Here are five 2022 Innovation Lab companies betting on solving critical supply chain issues and improving resiliency in the years to come.
Ohi transforms the post-purchase experience for consumers by partnering with brands to offer same-day, low emissions delivery. The company focuses on working with small businesses to help level the playing field against bigger retailers known for notoriously fast shipping. Powered by micro-fulfillment centers currently in New York City and Los Angeles and software analytics that helps brands predict demand, Ohi’s mission is to replace the current distribution system, which is far from environmentally friendly, resilient or forward-thinking (think massive warehouses and planes constantly flying long distances). Ohi is poised to be a game-changer for small businesses, making speedy fulfillment and distribution finally attainable, convenient and sustainable.
Toolio works with next-generation retailers like Outdoor Voices, Soludos and Summersalt to help navigate the complex retail landscape and keep track of their most important asset — inventory. Historically, merchandise planning has primarily been spreadsheet-driven, leading to bottlenecks, inefficiencies and often the wrong inventory in the wrong stores. By making everything available in the cloud, Toolio is revolutionizing the back end of the retail supply chain, a critical element of the process that hasn’t entirely caught up to the wave of innovation to the front end (e.g., Shopify and headless commerce).
DroneUp, a last-mile retail delivery solution using state-of-the-art drones, recently inked partnerships with massive retailers like Walmart with a mission to conduct drone deliveries at scale. Because of DroneUp’s expertise with unmanned aircraft systems, it can direct a coordinated network of delivery solutions across streets, sidewalks and the sky. Incorporating drones is predicted to help solve retail’s last-mile delivery problem by reducing delays, shortening delivery time and avoiding complicated logistics.

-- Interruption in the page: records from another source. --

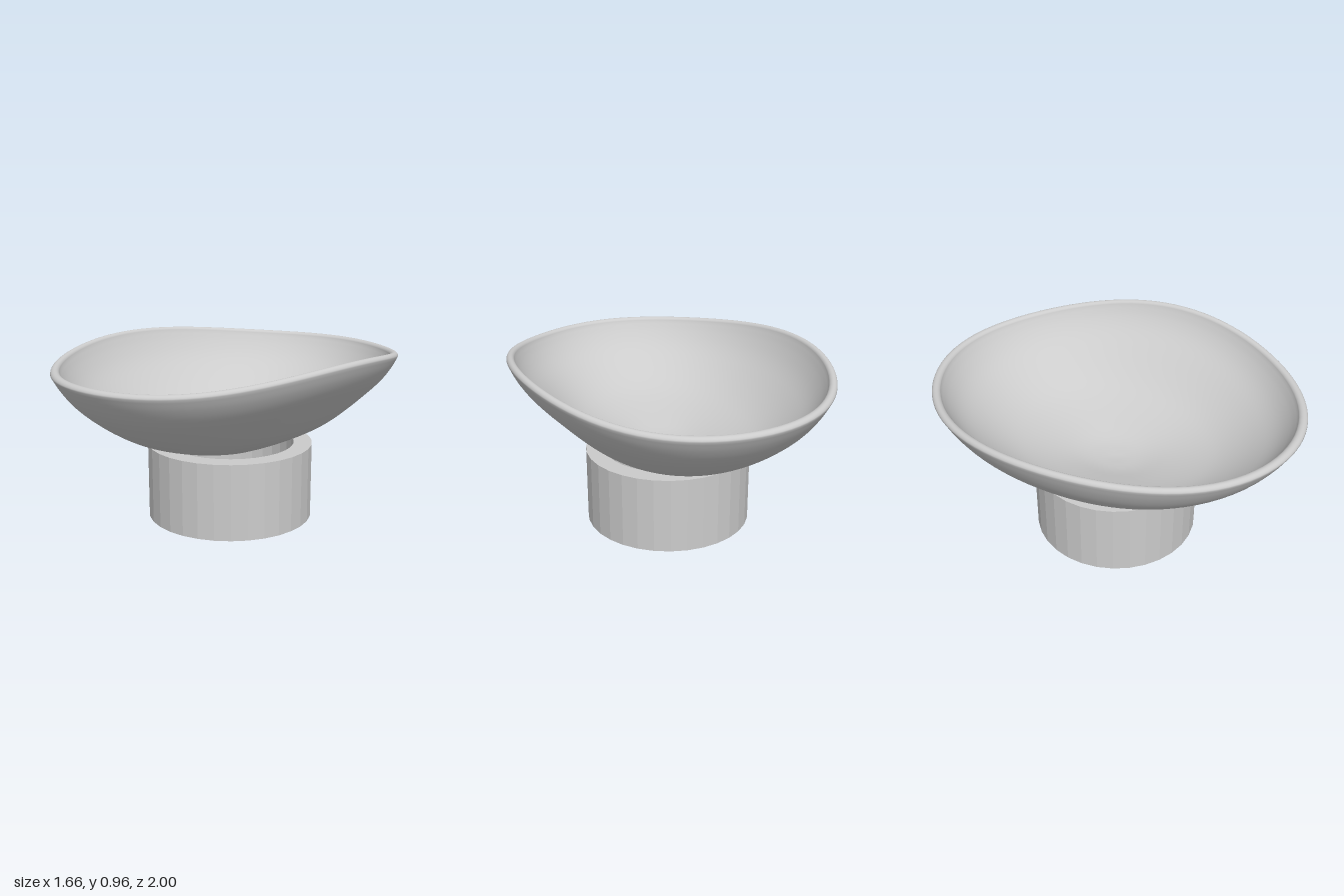
import * as THREE from 'three';

const SEG = 96;

// Rim crown height around the oval: high at the two sides, higher on the left (+x)
const rimTop = (c) => 0.87 + (c > 0 ? 0.09 : 0.06) * c ** 4;

// Half section of the bowl wall: x = radius fraction, y = height fraction
const wall = new THREE.CatmullRomCurve3(
  [[0, 0], [0.15, 0.025], [0.3, 0.095], [0.48, 0.195], [0.6, 0.285], [0.72, 0.42],
    [0.84, 0.6], [0.91, 0.735], [0.965, 0.88], [1, 1]].map(([r, h]) => new THREE.Vector3(r, h, 0)),
).getPoints(36);

// Each station returns [radius fraction, y] for a direction with cosine c
function makeStations() {
  const lift = (h, c) => h + 0.07 * Math.max(0, c) ** 2 * Math.sin(Math.PI * h) ** 2;
  const outer = wall.map((p) => (c) => {
    const edge = rimTop(c) - 0.022;
    return [p.x, THREE.MathUtils.lerp(0.36, edge, lift(p.y, c))];
  });
  const rim = [];
  for (let i = 1; i < 10; i++) {
    const a = (i / 10) * Math.PI;
    rim.push((c) => [0.975 + 0.025 * Math.cos(a), rimTop(c) - 0.022 + 0.022 * Math.sin(a)]);
  }
  const inner = wall.slice().reverse().map((p) => (c) => {
    const edge = rimTop(c) - 0.022;
    return [p.x * 0.95, THREE.MathUtils.lerp(0.41, edge, lift(p.y, c))];
  });
  return [...outer, ...rim, ...inner];
}

// Skin the stations around the oval plan
function bowlGeometry() {
  const stations = makeStations();
  const pos = [];
  const index = [];
  stations.forEach((station, i) => {
    for (let j = 0; j < SEG; j++) {
      const a = (j / SEG) * Math.PI * 2;
      const c = Math.cos(a);
      const [r, y] = station(c);
      pos.push(0.83 * r * c, y, r * Math.sin(a));
      if (i === stations.length - 1) continue;
      const k = (j + 1) % SEG;
      const p = i * SEG + j;
      const q = i * SEG + k;
      if (i > 0) index.push(p, p + SEG, q);
      if (i < stations.length - 2) index.push(q, p + SEG, q + SEG);
      else index.push(q, p + SEG, q + SEG);
    }
  });
  const geo = new THREE.BufferGeometry();
  geo.setAttribute('position', new THREE.Float32BufferAttribute(pos, 3));
  geo.setIndex(index);
  geo.computeVertexNormals();
  // Pole vertices share one vertical normal
  const n = geo.attributes.normal;
  for (let j = 0; j < SEG; j++) {
    n.setXYZ(j, 0, -1, 0);
    n.setXYZ(n.count - 1 - j, 0, 1, 0);
  }
  return geo;
}

export function createModel() {
  const group = new THREE.Group();

  const bowl = new THREE.Mesh(bowlGeometry(), new THREE.MeshStandardMaterial({ color: 0xcccccc }));
  bowl.name = 'bowl';
  group.add(bowl);

  // Hollow faceted foot
  const section = [[0.35, 0], [0.45, 0], [0.45, 0.41], [0.35, 0.41], [0.35, 0]]
    .map(([r, y]) => new THREE.Vector2(r, y));
  const foot = new THREE.Mesh(
    new THREE.LatheGeometry(section, 32),
    new THREE.MeshStandardMaterial({ color: 0xcccccc, flatShading: true }),
  );
  foot.name = 'foot';
  group.add(foot);

  return group;
}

Logistics service platform Fillogic helps retailers get from Point A to Point Z along the supply chain, helping partners with everything from fulfillment to store deliveries. Its suite of solutions for retailers makes Fillogic a convenient, one-stop shop for offering a better customer experience and eliminating inefficiencies for retailers at the same time. It does this by building and operating micro-distribution hubs at malls to maximize the utilization of bricks-and-mortar stores. In a world where 5 million packages will be left on loading docks on any given day because of lack of capacity, Fillogic is helping bridge the gap between growing ecommerce demand and fulfillment — an imperative in today’s consumer-frenzy world.
Shelf Engine revolutionizes how grocery retailers buy perishables. It generates accurate orders for stores through intelligent operations-as-a-service forecasting that leans on machine learning and proprietary, predictive models. The technology is so accurate that Shelf Engine even promises grocers to buy back what they don’t sell. Given that 43 billion pounds of food are wasted yearly, food waste is one of the biggest problems for grocery retailers today, decreasing profit margins while being extremely harmful to the environment — a key issue that the company aims to tackle.